Find the line with "faces += [tuple(start" and the line with "for b in (i" in the entries below; output exactly those two lines, every line between them, and no others.

[Records from a data source]
++++++

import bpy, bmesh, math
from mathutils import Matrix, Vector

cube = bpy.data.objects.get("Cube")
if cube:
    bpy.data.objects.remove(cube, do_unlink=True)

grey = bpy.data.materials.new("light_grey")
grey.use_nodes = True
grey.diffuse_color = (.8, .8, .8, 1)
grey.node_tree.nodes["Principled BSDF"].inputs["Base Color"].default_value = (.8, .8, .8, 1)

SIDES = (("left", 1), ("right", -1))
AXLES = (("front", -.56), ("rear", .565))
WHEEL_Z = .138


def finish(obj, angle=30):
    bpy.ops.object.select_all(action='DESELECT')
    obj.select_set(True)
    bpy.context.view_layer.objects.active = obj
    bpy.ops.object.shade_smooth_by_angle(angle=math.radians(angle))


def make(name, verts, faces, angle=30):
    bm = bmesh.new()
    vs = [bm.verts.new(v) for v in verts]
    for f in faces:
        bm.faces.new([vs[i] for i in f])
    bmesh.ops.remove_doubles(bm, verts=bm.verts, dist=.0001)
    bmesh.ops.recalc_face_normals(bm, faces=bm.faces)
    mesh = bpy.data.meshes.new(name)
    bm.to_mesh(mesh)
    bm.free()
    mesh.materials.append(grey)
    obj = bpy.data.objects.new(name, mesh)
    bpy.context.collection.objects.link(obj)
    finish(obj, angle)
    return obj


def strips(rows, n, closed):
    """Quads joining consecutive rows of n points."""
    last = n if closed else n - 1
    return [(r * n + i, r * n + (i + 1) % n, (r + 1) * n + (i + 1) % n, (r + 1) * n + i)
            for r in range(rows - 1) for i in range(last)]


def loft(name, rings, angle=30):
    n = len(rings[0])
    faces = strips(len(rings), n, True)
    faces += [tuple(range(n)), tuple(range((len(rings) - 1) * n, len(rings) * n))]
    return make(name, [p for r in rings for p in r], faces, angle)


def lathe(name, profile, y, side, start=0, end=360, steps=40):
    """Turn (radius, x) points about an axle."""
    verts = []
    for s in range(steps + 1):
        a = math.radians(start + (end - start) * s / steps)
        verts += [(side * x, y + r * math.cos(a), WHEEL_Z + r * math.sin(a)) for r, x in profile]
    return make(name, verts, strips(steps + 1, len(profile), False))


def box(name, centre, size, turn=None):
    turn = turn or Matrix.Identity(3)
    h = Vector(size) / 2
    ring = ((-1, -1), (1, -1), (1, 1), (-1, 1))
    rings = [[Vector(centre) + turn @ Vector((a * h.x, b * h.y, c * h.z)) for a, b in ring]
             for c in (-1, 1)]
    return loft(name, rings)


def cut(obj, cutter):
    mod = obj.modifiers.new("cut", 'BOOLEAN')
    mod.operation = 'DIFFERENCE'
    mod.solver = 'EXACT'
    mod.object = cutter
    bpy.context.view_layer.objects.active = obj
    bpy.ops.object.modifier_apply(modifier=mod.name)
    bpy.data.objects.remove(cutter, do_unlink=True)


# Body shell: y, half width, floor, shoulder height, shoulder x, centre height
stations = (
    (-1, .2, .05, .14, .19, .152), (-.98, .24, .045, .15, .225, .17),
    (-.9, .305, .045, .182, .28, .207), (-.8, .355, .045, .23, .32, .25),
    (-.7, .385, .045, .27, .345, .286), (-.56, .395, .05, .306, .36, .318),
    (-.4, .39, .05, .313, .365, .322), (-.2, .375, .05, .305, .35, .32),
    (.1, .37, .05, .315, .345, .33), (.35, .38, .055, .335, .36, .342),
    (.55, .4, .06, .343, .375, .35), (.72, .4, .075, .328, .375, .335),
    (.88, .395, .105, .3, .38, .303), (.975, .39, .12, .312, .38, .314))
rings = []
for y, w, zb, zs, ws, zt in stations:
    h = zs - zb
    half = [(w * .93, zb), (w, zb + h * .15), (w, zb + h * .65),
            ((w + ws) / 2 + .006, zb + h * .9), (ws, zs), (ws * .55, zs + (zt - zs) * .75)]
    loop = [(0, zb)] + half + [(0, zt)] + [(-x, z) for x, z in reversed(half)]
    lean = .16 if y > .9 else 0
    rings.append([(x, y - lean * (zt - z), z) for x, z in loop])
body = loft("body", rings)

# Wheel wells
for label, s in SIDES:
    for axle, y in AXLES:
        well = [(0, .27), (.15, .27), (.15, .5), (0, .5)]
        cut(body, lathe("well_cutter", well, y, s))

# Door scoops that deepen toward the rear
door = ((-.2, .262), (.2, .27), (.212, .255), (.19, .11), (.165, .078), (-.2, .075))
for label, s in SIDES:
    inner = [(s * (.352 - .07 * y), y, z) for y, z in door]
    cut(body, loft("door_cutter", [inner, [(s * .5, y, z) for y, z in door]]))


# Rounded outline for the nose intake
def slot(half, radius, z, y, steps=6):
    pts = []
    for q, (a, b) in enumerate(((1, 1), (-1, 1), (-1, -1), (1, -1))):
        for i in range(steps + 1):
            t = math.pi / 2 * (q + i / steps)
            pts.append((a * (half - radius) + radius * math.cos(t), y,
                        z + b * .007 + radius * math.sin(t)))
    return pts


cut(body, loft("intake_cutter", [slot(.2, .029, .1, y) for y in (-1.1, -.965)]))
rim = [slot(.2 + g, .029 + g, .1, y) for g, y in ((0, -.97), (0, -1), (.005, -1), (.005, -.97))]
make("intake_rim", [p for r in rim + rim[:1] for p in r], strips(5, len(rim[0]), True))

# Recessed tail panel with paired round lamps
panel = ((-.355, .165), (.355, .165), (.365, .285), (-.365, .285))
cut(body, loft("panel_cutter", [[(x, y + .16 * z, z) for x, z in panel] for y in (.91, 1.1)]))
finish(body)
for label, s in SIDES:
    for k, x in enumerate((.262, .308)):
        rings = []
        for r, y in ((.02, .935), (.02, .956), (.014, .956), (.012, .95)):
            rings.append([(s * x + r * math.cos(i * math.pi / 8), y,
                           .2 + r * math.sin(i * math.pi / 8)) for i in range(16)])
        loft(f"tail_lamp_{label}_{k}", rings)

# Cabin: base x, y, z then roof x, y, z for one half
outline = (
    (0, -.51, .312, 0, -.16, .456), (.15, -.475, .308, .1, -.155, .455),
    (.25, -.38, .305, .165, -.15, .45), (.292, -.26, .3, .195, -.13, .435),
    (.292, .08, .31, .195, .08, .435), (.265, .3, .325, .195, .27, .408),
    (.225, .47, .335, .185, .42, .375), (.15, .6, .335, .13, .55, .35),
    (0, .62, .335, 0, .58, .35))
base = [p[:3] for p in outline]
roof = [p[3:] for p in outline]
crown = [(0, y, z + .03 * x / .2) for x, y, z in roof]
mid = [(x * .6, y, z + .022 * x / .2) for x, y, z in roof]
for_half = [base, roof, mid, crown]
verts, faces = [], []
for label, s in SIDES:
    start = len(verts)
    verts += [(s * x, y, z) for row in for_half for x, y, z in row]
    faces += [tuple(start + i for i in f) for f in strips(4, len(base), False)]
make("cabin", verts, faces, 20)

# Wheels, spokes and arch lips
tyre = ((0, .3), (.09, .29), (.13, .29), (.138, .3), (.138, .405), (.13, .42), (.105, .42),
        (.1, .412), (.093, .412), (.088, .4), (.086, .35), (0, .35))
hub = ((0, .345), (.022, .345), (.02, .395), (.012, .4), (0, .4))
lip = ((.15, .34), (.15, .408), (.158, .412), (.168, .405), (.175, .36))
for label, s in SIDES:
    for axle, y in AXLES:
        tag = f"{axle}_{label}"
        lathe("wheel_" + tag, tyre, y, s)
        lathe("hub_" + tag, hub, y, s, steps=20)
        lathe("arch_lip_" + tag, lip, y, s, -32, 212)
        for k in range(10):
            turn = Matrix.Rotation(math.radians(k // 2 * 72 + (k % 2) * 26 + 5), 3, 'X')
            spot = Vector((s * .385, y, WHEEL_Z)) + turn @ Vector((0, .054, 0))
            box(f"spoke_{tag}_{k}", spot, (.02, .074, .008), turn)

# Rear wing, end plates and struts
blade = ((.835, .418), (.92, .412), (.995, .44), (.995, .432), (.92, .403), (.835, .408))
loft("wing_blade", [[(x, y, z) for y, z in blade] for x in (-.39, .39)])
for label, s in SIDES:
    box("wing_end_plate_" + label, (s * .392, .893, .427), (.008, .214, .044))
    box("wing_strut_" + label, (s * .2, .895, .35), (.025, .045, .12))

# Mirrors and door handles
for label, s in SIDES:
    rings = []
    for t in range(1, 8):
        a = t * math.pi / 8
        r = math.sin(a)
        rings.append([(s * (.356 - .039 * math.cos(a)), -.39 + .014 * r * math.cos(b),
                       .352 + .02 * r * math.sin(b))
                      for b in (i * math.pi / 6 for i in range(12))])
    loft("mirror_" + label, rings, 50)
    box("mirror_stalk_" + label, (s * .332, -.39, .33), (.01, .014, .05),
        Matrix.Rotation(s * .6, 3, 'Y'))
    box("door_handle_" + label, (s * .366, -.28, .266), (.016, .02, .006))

++++++

Solution for this task
    faces += [tuple(start + i for i in f) for f in strips(4, len(base), False)]
make("cabin", verts, faces, 20)

# Wheels, spokes and arch lips
tyre = ((0, .3), (.09, .29), (.13, .29), (.138, .3), (.138, .405), (.13, .42), (.105, .42),
        (.1, .412), (.093, .412), (.088, .4), (.086, .35), (0, .35))
hub = ((0, .345), (.022, .345), (.02, .395), (.012, .4), (0, .4))
lip = ((.15, .34), (.15, .408), (.158, .412), (.168, .405), (.175, .36))
for label, s in SIDES:
    for axle, y in AXLES:
        tag = f"{axle}_{label}"
        lathe("wheel_" + tag, tyre, y, s)
        lathe("hub_" + tag, hub, y, s, steps=20)
        lathe("arch_lip_" + tag, lip, y, s, -32, 212)
        for k in range(10):
            turn = Matrix.Rotation(math.radians(k // 2 * 72 + (k % 2) * 26 + 5), 3, 'X')
            spot = Vector((s * .385, y, WHEEL_Z)) + turn @ Vector((0, .054, 0))
            box(f"spoke_{tag}_{k}", spot, (.02, .074, .008), turn)

# Rear wing, end plates and struts
blade = ((.835, .418), (.92, .412), (.995, .44), (.995, .432), (.92, .403), (.835, .408))
loft("wing_blade", [[(x, y, z) for y, z in blade] for x in (-.39, .39)])
for label, s in SIDES:
    box("wing_end_plate_" + label, (s * .392, .893, .427), (.008, .214, .044))
    box("wing_strut_" + label, (s * .2, .895, .35), (.025, .045, .12))

# Mirrors and door handles
for label, s in SIDES:
    rings = []
    for t in range(1, 8):
        a = t * math.pi / 8
        r = math.sin(a)
        rings.append([(s * (.356 - .039 * math.cos(a)), -.39 + .014 * r * math.cos(b),
                       .352 + .02 * r * math.sin(b))
                      for b in (i * math.pi / 6 for i in range(12))])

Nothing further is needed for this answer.